Recorded information.
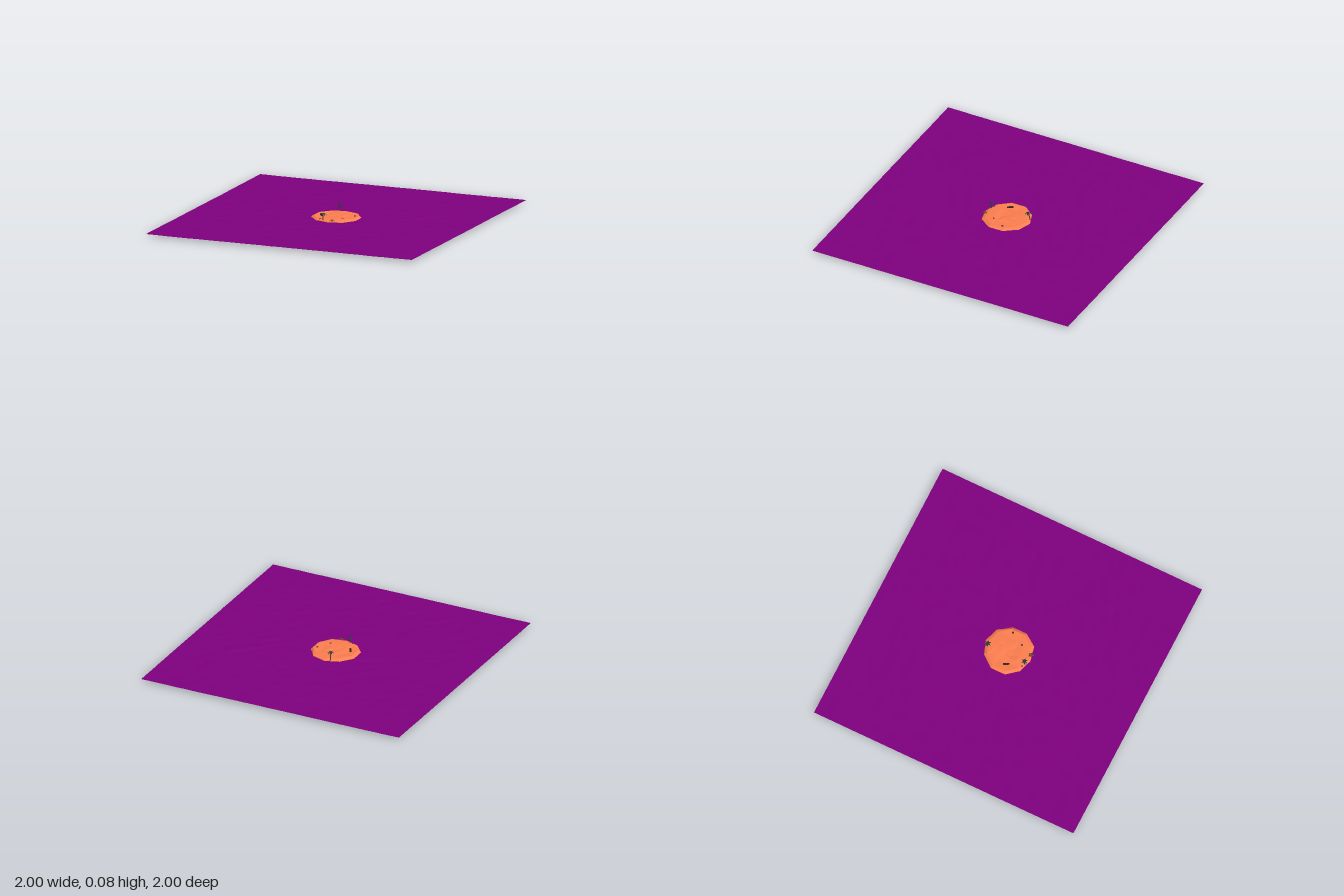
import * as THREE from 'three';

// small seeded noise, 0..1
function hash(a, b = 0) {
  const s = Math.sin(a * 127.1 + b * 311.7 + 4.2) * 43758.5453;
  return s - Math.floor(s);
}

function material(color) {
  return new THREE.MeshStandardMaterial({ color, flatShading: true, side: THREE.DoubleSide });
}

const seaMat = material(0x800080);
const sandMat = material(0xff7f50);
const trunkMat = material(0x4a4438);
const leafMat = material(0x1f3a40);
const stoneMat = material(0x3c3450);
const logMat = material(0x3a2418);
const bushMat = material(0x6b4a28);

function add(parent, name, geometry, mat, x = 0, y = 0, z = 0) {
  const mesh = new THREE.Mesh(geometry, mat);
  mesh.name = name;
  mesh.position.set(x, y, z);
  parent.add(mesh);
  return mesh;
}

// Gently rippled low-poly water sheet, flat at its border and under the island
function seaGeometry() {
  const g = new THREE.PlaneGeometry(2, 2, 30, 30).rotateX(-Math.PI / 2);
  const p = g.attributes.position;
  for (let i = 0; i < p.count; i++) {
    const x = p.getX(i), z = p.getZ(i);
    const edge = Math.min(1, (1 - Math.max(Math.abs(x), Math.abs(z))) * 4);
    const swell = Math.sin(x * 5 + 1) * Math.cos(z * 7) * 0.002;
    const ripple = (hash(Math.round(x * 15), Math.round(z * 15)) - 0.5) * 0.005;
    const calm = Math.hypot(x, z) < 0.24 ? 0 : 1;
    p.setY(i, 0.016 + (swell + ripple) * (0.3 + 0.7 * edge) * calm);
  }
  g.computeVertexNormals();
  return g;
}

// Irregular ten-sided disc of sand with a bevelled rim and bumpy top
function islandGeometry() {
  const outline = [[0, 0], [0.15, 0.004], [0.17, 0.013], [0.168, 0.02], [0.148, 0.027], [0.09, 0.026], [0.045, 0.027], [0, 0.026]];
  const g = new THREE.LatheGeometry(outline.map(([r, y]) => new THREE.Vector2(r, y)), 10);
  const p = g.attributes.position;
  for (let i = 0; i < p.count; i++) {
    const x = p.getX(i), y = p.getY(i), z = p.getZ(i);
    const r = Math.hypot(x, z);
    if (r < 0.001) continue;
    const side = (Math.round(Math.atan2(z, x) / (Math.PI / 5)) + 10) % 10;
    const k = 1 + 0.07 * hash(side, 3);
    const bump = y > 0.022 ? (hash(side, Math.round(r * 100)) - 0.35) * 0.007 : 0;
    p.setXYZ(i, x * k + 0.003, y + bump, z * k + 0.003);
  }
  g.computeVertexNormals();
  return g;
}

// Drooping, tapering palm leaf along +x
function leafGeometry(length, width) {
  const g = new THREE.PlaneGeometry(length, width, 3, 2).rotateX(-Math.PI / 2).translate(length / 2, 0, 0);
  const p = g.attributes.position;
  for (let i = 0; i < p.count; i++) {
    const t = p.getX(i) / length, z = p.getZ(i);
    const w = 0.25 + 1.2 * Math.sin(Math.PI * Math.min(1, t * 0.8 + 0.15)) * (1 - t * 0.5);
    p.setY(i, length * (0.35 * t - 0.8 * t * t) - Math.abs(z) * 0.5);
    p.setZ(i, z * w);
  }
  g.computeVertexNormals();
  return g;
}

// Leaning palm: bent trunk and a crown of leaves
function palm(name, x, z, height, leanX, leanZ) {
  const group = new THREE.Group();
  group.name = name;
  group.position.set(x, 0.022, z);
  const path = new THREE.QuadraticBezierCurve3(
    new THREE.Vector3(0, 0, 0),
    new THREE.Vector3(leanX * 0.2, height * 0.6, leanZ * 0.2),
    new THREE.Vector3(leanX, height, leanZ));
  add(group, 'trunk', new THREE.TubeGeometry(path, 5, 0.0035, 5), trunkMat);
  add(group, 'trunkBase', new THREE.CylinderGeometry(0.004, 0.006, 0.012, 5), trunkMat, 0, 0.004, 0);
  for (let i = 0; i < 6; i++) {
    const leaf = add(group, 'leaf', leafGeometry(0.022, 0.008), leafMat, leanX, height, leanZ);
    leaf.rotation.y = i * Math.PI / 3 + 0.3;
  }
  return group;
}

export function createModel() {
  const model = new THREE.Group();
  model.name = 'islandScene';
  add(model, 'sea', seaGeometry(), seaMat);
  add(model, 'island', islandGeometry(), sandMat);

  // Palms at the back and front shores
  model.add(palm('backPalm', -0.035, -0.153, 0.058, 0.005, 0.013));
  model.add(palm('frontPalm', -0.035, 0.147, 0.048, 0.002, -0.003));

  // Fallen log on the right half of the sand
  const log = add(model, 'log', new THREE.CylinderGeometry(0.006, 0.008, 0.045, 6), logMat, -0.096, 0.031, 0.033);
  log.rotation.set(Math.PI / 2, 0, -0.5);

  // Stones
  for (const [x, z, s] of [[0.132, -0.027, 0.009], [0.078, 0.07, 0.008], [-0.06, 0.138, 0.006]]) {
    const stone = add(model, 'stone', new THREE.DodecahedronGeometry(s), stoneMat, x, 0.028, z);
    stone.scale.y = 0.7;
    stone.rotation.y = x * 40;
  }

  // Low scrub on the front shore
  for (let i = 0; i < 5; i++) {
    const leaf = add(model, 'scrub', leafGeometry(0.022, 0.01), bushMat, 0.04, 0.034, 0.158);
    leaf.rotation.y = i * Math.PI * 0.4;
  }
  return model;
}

---

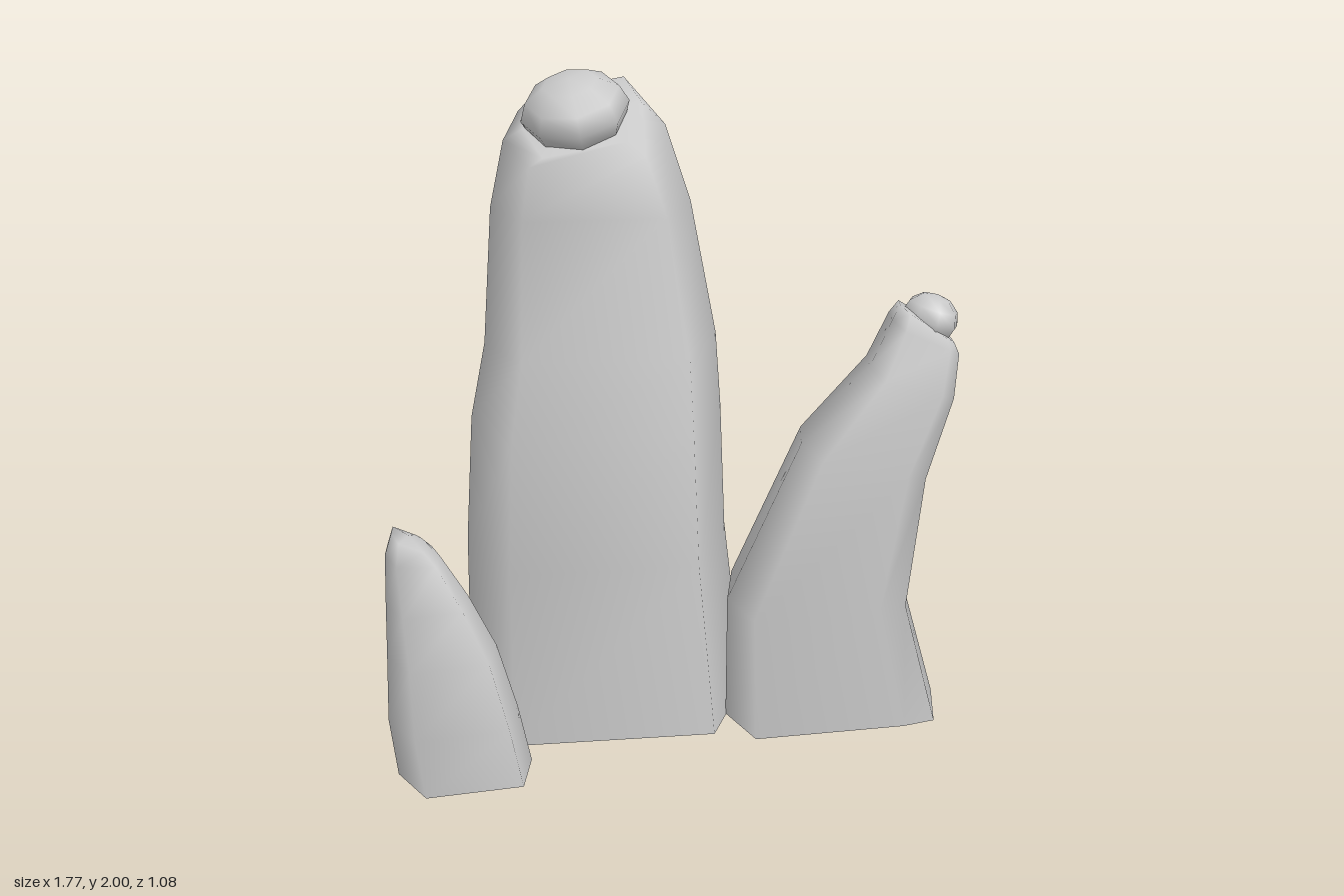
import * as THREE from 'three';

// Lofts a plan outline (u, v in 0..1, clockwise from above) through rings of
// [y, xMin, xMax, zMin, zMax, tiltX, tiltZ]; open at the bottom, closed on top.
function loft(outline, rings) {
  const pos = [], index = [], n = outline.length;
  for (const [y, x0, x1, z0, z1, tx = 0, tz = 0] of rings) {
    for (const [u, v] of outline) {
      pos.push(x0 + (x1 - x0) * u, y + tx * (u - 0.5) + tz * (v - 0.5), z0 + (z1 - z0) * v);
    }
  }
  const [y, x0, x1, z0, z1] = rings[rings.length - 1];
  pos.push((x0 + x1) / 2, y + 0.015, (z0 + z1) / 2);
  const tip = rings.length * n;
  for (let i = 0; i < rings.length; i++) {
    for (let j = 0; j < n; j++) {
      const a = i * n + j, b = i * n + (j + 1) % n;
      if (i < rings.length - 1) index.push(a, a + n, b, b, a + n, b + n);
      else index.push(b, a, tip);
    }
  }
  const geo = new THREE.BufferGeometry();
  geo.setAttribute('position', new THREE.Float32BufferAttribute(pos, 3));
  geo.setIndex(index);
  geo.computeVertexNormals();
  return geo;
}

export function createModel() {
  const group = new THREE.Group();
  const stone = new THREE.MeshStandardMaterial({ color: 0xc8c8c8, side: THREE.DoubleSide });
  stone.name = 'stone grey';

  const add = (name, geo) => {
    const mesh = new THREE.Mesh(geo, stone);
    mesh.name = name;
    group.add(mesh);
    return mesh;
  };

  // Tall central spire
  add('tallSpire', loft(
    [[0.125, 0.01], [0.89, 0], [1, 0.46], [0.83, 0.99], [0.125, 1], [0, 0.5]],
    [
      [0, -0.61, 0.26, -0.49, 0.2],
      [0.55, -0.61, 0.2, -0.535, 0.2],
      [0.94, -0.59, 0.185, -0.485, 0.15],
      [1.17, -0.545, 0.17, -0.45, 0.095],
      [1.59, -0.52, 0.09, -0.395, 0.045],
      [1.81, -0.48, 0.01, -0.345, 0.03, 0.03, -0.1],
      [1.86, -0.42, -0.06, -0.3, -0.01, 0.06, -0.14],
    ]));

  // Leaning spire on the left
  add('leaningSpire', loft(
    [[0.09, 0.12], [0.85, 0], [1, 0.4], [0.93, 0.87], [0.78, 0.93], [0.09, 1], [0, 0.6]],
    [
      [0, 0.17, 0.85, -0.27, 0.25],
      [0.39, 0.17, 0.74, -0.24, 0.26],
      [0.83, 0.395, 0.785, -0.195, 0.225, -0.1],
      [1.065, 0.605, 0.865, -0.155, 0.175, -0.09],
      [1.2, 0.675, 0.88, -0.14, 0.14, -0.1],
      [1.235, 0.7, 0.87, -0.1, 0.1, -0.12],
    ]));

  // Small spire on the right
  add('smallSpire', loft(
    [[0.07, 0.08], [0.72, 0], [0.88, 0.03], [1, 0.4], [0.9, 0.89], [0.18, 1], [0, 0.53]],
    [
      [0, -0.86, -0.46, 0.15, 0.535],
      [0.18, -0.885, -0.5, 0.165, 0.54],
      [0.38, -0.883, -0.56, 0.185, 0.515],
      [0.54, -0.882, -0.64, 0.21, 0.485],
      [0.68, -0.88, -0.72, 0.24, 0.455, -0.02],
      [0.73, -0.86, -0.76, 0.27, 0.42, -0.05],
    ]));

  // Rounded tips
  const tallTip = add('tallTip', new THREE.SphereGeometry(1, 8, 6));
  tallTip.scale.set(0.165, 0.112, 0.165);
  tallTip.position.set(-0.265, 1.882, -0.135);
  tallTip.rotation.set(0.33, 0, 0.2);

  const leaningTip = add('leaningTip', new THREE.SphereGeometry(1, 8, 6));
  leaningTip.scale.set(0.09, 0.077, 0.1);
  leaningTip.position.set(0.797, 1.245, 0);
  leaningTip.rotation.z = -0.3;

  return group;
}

Directions.
Where a line in the records above includes the string "length", show it.

Solution for this exercise.
function leafGeometry(length, width) {
  const g = new THREE.PlaneGeometry(length, width, 3, 2).rotateX(-Math.PI / 2).translate(length / 2, 0, 0);
    const t = p.getX(i) / length, z = p.getZ(i);
    p.setY(i, length * (0.35 * t - 0.8 * t * t) - Math.abs(z) * 0.5);
  const pos = [], index = [], n = outline.length;
  const [y, x0, x1, z0, z1] = rings[rings.length - 1];
  const tip = rings.length * n;
  for (let i = 0; i < rings.length; i++) {
      if (i < rings.length - 1) index.push(a, a + n, b, b, a + n, b + n);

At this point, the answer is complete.